● **Exercise details**: From the very first line down to the line containing "const top = 1.62 - 0.3 * r;", write out the material exactly as it appears, and no more.

● **Source data**:
----

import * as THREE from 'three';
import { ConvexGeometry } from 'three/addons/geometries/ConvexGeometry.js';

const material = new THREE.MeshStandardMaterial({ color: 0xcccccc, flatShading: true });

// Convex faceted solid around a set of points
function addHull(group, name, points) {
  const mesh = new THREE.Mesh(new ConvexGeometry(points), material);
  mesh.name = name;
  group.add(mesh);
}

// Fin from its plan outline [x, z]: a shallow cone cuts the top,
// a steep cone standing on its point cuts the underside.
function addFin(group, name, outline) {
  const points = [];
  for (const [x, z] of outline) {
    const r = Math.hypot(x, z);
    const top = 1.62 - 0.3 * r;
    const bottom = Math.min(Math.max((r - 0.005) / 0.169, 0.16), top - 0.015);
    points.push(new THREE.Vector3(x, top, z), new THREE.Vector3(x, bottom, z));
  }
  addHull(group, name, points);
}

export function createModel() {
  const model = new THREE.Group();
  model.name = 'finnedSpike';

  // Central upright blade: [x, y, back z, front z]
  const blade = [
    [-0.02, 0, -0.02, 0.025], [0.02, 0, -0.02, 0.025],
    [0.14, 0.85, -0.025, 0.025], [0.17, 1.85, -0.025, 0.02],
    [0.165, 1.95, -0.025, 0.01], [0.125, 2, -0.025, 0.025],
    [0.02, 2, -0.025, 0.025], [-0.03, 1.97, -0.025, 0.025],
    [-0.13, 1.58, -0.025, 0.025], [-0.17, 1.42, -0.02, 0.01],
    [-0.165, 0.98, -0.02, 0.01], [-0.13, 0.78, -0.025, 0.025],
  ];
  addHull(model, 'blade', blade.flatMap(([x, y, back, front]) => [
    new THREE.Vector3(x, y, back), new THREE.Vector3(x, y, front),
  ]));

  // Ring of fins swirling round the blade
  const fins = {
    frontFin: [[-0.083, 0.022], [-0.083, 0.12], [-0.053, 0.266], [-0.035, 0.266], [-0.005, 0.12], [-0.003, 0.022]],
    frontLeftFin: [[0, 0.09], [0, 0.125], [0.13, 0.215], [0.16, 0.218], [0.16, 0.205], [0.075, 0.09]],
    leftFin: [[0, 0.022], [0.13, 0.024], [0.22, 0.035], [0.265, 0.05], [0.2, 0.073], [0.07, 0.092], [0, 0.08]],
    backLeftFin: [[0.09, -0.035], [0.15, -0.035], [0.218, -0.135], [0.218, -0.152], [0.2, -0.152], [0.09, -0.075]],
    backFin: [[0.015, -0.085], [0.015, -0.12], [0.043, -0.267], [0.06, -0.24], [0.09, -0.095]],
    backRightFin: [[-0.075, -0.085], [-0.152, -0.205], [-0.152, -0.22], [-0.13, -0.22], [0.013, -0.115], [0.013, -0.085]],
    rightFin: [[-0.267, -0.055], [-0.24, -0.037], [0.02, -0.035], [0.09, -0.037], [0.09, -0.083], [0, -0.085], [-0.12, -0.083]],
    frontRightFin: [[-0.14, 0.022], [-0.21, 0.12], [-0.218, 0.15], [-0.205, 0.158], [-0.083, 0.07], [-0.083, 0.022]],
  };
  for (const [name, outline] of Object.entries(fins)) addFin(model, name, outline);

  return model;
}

----

● **Answer to the exercise**:
import * as THREE from 'three';
import { ConvexGeometry } from 'three/addons/geometries/ConvexGeometry.js';

const material = new THREE.MeshStandardMaterial({ color: 0xcccccc, flatShading: true });

// Convex faceted solid around a set of points
function addHull(group, name, points) {
  const mesh = new THREE.Mesh(new ConvexGeometry(points), material);
  mesh.name = name;
  group.add(mesh);
}

// Fin from its plan outline [x, z]: a shallow cone cuts the top,
// a steep cone standing on its point cuts the underside.
function addFin(group, name, outline) {
  const points = [];
  for (const [x, z] of outline) {
    const r = Math.hypot(x, z);
    const top = 1.62 - 0.3 * r;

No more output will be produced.